Show all lines below holding the string "high".
▼
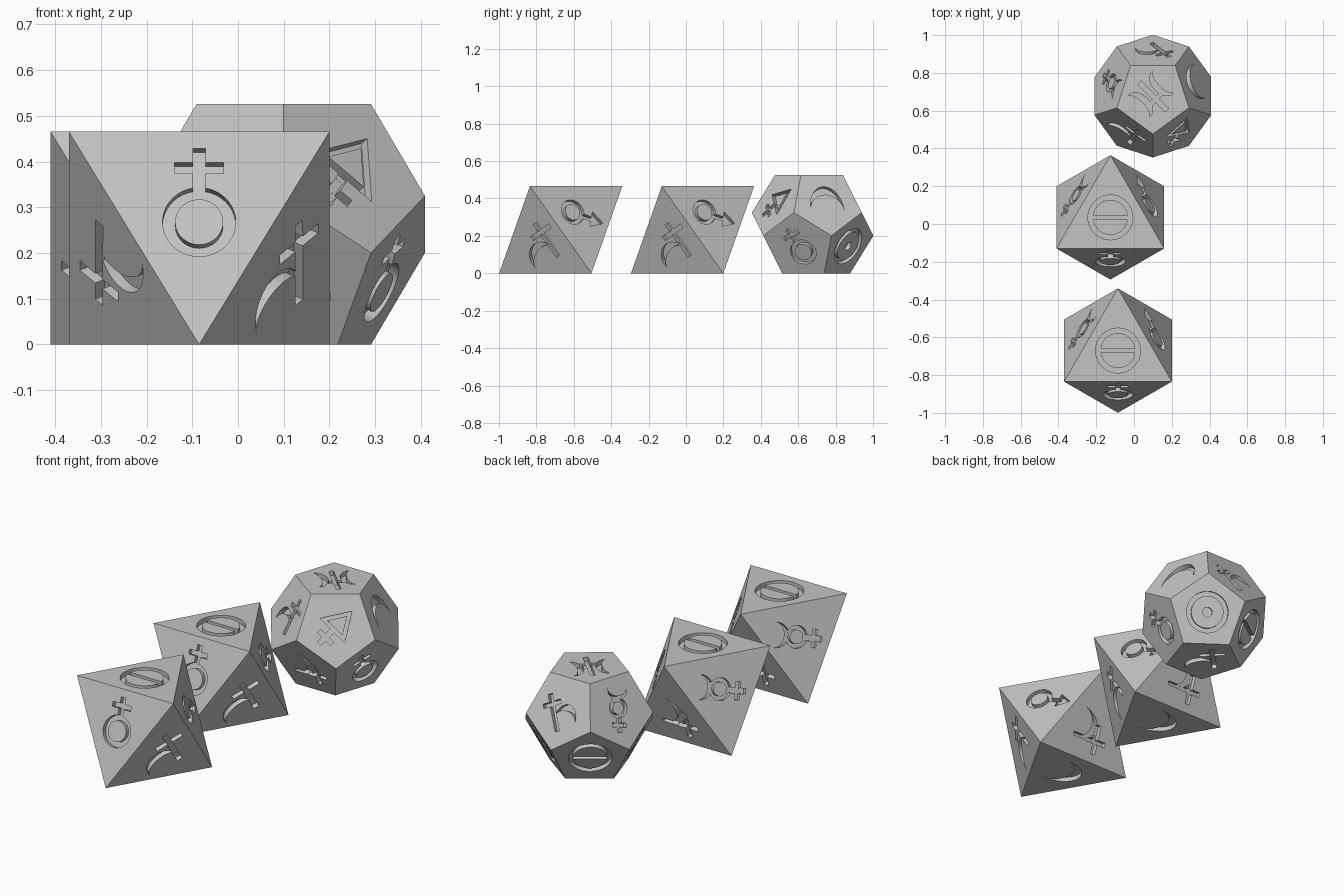
import bpy, bmesh, math
from mathutils import Vector

cube = bpy.data.objects.get("Cube")
if cube:
    bpy.data.objects.remove(cube, do_unlink=True)

grey = bpy.data.materials.new("stone_grey")
grey.use_nodes = True
colour = (0.55, 0.55, 0.55, 1)
grey.diffuse_color = colour
grey.node_tree.nodes["Principled BSDF"].inputs["Base Color"].default_value = colour


# Flat strokes: each is (one side, other side, closed) in glyph units
def ring(y, outer, inner, n=40):
    turn = [(math.cos(math.tau * i / n), math.sin(math.tau * i / n)) for i in range(n)]
    return [(c * outer, y + s * outer) for c, s in turn], [(c * inner, y + s * inner) for c, s in turn], True


def dot(radius, n=12):
    angles = [math.pi * (i + 0.5) / n for i in range(n)]
    return ([(radius * math.cos(a), radius * math.sin(a)) for a in angles],
            [(radius * math.cos(a), -radius * math.sin(a)) for a in angles], False)


def box(x0, x1, y0, y1):
    return [(x0, y1), (x1, y1)], [(x0, y0), (x1, y0)], False


def crescent(p, q, outer, inner, n=20):
    p, q = Vector(p), Vector(q)
    mid, half = (p + q) / 2, (q - p) / 2
    side = Vector((-half.y, half.x)).normalized()
    tip = math.copysign(0.03, outer)

    def arc(bulge, extra):
        return [tuple(mid - half * math.cos(math.pi * i / n)
                      + side * (bulge * math.sin(math.pi * i / n) + extra)) for i in range(n + 1)]
    return arc(outer, tip), arc(inner, 0), False


def cross(x, low, high, bar, half):
    return [box(x - 0.11, x + 0.11, low, high), box(x - half, x + half, bar - 0.1, bar + 0.1)]


salt = [ring(0, 0.95, 0.74), box(-0.8, 0.8, -0.09, 0.09)]
sun = [ring(0, 0.95, 0.74), dot(0.22)]
moon = [crescent((-0.85, 0.5), (0.85, 0.5), -1.3, -0.9)]
ring_cross = [ring(-0.36, 0.64, 0.42)] + cross(0, 0.2, 1, 0.64, 0.43)
ring_arrow = [ring(-0.42, 0.55, 0.36), box(-0.1, 0.1, 0.05, 0.65),
              ([(-0.35, 0.5), (-0.02, 1.05)], [(0.35, 0.5), (0.02, 1.05)], False)]
horned_ring = ([ring(0.08, 0.45, 0.28), crescent((-0.5, 1), (0.5, 1), -0.58, -0.4)]
               + cross(0, -1, -0.3, -0.67, 0.36))
hook = cross(0.4, -0.85, 0.85, 0.4, 0.58) + [crescent((-0.9, -0.75), (0.42, -0.4), 0.7, 0.42)]
hook_left = cross(-0.4, -0.85, 0.85, 0.4, 0.45) + [crescent((-0.42, -0.2), (0.5, -0.8), 0.7, 0.45)]
sickle = cross(0.4, -0.95, 0.3, -0.4, 0.5) + [crescent((-0.45, 0.85), (-0.75, -0.4), 0.95, 0.65),
                                              box(-0.75, 0.3, -0.48, -0.32)]
twin_arcs = cross(0, -0.95, 0.9, -0.2, 0.45) + [crescent((-0.85, 0.85), (-0.85, -0.6), 0.55, 0.3),
                                                crescent((0.85, -0.6), (0.85, 0.85), 0.55, 0.3)]
triangle_cross = [([(-0.75, -0.2), (0.75, -0.2), (0, 1)],
                   [(-0.46, -0.04), (0.46, -0.04), (0, 0.7)], True)] + cross(0, -1, -0.15, -0.62, 0.4)


def face_normal(azimuth, nz):
    a, h = math.radians(azimuth), math.sqrt(1 - nz * nz)
    return Vector((h * math.cos(a), h * math.sin(a), nz))


def add_glyph(bm, strokes, origin, normal, hint, size, depth=0.024):
    """Solid strokes that straddle the face plane."""
    hint = Vector(hint)
    up = (hint - normal * hint.dot(normal)).normalized()
    right = up.cross(normal)
    for k, (one, two, closed) in enumerate(strokes):
        sections = []
        for a, b in zip(one, two):
            section = []
            for (x, y), h in ((a, 0.02), (b, 0.02), (b, -depth - 0.0003 * k), (a, -depth - 0.0003 * k)):
                section.append(bm.verts.new(origin + (right * x + up * y) * size + normal * h))
            sections.append(section)
        pairs = list(zip(sections, sections[1:]))
        if closed:
            pairs.append((sections[-1], sections[0]))
        else:
            bm.faces.new(sections[0])
            bm.faces.new(sections[-1])
        for s, t in pairs:
            for i in range(4):
                j = (i + 1) % 4
                bm.faces.new((s[i], s[j], t[j], t[i]))
    bmesh.ops.recalc_face_normals(bm, faces=bm.faces[:])


def make_object(name, bm):
    mesh = bpy.data.meshes.new(name)
    bm.to_mesh(mesh)
    bm.free()
    mesh.materials.append(grey)
    obj = bpy.data.objects.new(name, mesh)
    bpy.context.scene.collection.objects.link(obj)
    return obj


def make_die(name, centre, sides, rings, inradius, size, glyphs):
    """Convex body from rings of corners, engraved on every face."""
    centre = Vector(centre)
    bm = bmesh.new()
    for radius, z, start in rings:
        for i in range(sides):
            a = math.radians(start) + math.tau * i / sides
            bm.verts.new(centre + Vector((radius * math.cos(a), radius * math.sin(a), z)))
    bmesh.ops.convex_hull(bm, input=bm.verts[:])
    bmesh.ops.dissolve_limit(bm, angle_limit=0.02, verts=bm.verts[:], edges=bm.edges[:])
    bmesh.ops.recalc_face_normals(bm, faces=bm.faces[:])
    die = make_object(name, bm)
    cut = bmesh.new()
    for strokes, azimuth, nz, hint in glyphs:
        n = face_normal(azimuth, nz)
        add_glyph(cut, strokes, centre + n * inradius, n, hint, size)
    cutter = make_object(name + "_engraving_cutter", cut)
    cutter.hide_render = True
    mod = die.modifiers.new("engraving", "BOOLEAN")
    mod.operation = "DIFFERENCE"
    mod.solver = "EXACT"
    mod.use_self = True
    mod.object = cutter
    bpy.context.view_layer.objects.active = die
    bpy.ops.object.modifier_apply(modifier=mod.name)
    bpy.data.objects.remove(cutter, do_unlink=True)


# Two eight-sided dice
T = 1 / 3
eight_glyphs = [
    (salt, 0, 1, (0, 1, 0)), (moon, 0, -1, (1, 0, 0)),
    (ring_cross, 270, T, (0, 0, 1)), (ring_arrow, 30, T, (-0.08, 0.19, -0.07)),
    (horned_ring, 150, T, (0.16, 0.25, 0.08)), (hook, 330, -T, (0, -0.58, 0.81)),
    (sickle, 90, -T, (0, 0, 1)), (hook, 210, -T, (0, 0.58, -0.81))]
edge = 0.57
r8, h8 = edge / math.sqrt(3), edge / math.sqrt(6)
for name, x, y in (("front_eight_sided_die", -0.085, -0.67), ("middle_eight_sided_die", -0.125, 0.035)):
    make_die(name, (x, y, h8), 3, [(r8, h8, 90), (r8, -h8, 270)], h8, 0.125, eight_glyphs)

# Twelve-sided die
P = 1 / math.sqrt(5)
phi = (1 + math.sqrt(5)) / 2
edge = 0.236
r12, h12 = edge * 0.85065, edge * 1.11352
mid = h12 - r12
twelve_glyphs = [
    (twin_arcs, 0, 1, (-1, 1, 0)), (hook, 0, -1, (1, 1, 0)),
    (triangle_cross, 306, P, (0.25, 0.45, 0.4)), (moon, 18, P, (0, 0, -1)),
    (hook_left, 90, P, (0.5, 0, 1)), (horned_ring, 162, P, (-0.1, -0.2, 1)),
    (hook, 234, P, (0, 0, 1)), (sickle, 270, -P, (0, 0, 1)),
    (ring_cross, 342, -P, (0.3, -0.5, 0.6)), (sun, 54, -P, (0, 0, 1)),
    (salt, 126, -P, (0, 0, 1)), (ring_arrow, 198, -P, (0, 0, 1))]
make_die("twelve_sided_die", (0.1, 0.677, h12), 5,
         [(r12, h12, 270), (phi * r12, mid, 270), (phi * r12, -mid, 90), (r12, -h12, 90)],
         h12, 0.112, twelve_glyphs)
▲
◆ **YOUR SOLUTION**:
def cross(x, low, high, bar, half):
    return [box(x - 0.11, x + 0.11, low, high), box(x - half, x + half, bar - 0.1, bar + 0.1)]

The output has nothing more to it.